Krakow uses traffic-adaptive signal control to reduce waiting time
Coordinating traffic lights to activate green waves
In order to reduce traffic on the main transport arteries, the city of Krakow invested in adaptive control systems over a road network amounting to 19 kilometres. The results were outstanding: PTV Balance and PTV Epics were able to reduce the total waiting time for motorised private transport by 23 percent - thanks to intelligent models that can be easily configured in both control systems.

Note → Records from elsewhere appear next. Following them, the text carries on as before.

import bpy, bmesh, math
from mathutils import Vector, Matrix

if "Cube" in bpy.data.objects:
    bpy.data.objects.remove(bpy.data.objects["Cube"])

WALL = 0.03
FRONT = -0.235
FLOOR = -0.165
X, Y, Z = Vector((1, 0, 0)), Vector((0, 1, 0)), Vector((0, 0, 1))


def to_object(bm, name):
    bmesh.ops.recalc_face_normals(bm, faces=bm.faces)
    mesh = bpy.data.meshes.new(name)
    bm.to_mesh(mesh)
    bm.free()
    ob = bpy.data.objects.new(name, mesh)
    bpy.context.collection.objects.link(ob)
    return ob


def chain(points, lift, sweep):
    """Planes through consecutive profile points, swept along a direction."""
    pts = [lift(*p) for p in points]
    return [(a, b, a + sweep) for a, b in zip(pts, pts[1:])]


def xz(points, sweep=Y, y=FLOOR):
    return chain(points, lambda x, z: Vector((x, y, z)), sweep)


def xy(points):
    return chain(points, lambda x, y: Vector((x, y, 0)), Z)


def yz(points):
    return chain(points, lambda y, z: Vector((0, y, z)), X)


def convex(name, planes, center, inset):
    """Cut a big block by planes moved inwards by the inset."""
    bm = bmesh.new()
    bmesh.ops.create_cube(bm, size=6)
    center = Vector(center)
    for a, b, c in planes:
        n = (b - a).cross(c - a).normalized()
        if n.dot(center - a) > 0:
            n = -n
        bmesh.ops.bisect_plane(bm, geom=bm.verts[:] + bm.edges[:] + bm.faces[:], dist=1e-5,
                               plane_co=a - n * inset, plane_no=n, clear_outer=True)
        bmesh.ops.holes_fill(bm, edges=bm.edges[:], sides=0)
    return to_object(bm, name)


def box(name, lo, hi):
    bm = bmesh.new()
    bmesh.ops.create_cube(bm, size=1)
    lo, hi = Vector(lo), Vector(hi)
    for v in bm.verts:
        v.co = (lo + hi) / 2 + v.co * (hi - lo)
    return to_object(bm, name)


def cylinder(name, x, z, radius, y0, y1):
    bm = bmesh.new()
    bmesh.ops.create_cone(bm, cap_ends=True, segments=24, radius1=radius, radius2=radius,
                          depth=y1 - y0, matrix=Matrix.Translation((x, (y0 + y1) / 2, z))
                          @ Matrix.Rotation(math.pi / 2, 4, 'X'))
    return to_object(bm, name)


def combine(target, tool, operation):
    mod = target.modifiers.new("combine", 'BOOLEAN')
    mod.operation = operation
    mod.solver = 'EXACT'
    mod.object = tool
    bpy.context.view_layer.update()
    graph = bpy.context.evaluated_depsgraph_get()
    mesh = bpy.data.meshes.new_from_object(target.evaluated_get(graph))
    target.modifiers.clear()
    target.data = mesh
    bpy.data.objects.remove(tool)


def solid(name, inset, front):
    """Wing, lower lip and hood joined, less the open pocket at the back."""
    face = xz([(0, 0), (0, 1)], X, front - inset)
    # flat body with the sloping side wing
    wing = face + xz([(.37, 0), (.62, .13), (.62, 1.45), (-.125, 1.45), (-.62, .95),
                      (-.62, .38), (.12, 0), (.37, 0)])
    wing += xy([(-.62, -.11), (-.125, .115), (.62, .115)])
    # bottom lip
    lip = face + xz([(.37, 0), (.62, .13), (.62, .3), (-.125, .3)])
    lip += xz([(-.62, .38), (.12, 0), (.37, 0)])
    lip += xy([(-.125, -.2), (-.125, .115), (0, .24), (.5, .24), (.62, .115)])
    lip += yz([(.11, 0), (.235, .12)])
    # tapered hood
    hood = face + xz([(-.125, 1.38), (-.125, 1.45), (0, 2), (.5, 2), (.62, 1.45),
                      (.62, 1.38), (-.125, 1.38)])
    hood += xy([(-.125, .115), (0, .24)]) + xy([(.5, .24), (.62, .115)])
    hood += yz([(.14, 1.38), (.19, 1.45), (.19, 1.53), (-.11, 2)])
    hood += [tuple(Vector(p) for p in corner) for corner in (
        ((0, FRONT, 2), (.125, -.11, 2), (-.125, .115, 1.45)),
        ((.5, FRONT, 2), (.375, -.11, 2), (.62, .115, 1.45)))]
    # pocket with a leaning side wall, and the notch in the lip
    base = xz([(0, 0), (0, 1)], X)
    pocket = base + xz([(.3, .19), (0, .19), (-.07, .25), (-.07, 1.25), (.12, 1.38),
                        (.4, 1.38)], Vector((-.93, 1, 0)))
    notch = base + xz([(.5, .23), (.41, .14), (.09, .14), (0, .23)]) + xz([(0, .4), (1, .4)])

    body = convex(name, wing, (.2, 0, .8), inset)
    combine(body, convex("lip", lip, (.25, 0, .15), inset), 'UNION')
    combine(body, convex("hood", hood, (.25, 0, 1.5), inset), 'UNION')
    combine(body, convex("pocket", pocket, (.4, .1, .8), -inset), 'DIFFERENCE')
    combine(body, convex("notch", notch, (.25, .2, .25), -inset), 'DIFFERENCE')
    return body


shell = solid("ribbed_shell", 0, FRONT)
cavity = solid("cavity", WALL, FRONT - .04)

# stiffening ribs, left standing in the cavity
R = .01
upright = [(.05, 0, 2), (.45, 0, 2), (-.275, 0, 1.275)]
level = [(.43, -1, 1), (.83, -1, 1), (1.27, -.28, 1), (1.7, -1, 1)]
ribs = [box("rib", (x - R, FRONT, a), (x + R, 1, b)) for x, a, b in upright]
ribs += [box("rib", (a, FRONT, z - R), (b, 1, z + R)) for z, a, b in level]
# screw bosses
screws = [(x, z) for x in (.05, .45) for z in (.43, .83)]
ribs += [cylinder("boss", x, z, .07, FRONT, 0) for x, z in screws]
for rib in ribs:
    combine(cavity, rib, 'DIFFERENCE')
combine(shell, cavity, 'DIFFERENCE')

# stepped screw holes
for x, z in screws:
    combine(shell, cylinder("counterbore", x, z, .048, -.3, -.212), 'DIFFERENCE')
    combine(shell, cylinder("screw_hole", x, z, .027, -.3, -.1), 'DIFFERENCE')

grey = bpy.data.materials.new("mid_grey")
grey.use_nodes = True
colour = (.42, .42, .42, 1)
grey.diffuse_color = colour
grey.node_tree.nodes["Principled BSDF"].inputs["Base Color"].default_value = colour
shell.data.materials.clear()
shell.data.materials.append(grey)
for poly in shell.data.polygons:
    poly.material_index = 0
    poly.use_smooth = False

With a 53 percent increase in congestion during the morning rush hour and a 69 percent increase in the evening, the city of Krakow was at number 34 in the TomTom Traffic Index in 2014. 22 minutes were lost by every motorist due to traffic each day. That‘s according to a report by Deloitte and Tageo.pl. The situation on the road was no longer acceptable, so that the ministry started to look around for an adequate solution. The planners opted for a joint approach of the Partners GEVAS software GmbH, Munich (provider for traffic management systems, Global Traffic Systems Sp. z o.o. (responsible for light-signal systems and communication) and PTV Group.
Adaptive control with PTV Balance and PTV Epics
PTV Balance allows users to coordinate traffic lights across multiple intersections and activate green waves. The model-based network control optimises the signal programs every five minutes in response to current traffic flows. “PTV Balance uses a combination of traffic flow models in order to calculate delays, lengths of traffic jams and the number of stops,“ says Florian Weichenmeier, Manager Real-Time Signal Control at PTV Group.
Its macroscopic traffic model is fed with detector data, which it uses to analyse traffic densities on the individual sections and turn-offs, and to calculate different strategic framework signal plans. Its mesoscopic model then evaluates the control alternatives across multiple intersections. This process also takes stochastic traffic variations and capacity conditions into account.
A control model in PTV Balance subsequently optimises the length of each green signal and the time offsets. “This results in a framework signal plan that determines fixed signal programs at each intersection for local control,“ explains Florian Weichenmeier. “Epics can then adapt its switching based on local detector data in order to provide local control, or can use the fixed-time control from Balance.“ PTV Epics is a traffic-adaptive control instrument that was specially developed for single intersections and runs directly inside the control unit. The model-based process observes local conditions, calculates multiple control options in under a second, and applies the best alternative. “Epics also takes different modes of transport into account,“ says Florian Weichenmeier. “That‘s why Epics can prioritise public transport or pedestrians in signalling, for example, depending on the strategy of the local traffic managers.“
PTV Balance and PTV Epics have been installed at 30 intersections in Krakow, allowing them to optimise four road sections in total. With a total length of approximately 19 kilometres, this covers the majority of the main traffic arteries leading into and out of the city. Public transport lines used by buses and trams also run across almost the entirety of this part of the network.
One of the sections runs along the Nowohucka road. While the volume of traffic in the main direction of travel remained consistently high throughout the day, traffic flows in the opposite direction always reduced by around 45 percent during the morning. The optimisation of the signal controls using PTV Balance and PTV Epics allowed travel times for motorised private transport in the main direction of travel to be reduced by 20 percent during the morning. And although this resulted in a slight increase in travel times in the opposite direction, the use of traffic-adaptive control systems allowed journey times to be reduced by 14 percent overall. It was even possible to achieve a reduction of 23 percent in the afternoon.
The city of Krakow was also able to achieve positive results in terms of public transport prioritisation. The section along the Bronowicka road features separate lanes for public transport. This meant that each prioritisation of public transport had a direct impact on private traffic. By effectively balancing public transport prioritisation using PTV Epics, the travel time for public transport lines was reduced by an average of 10 percent. For private transport, this meant a 9 percent increase in travel times during the morning, but a 10 percent reduction in the afternoon.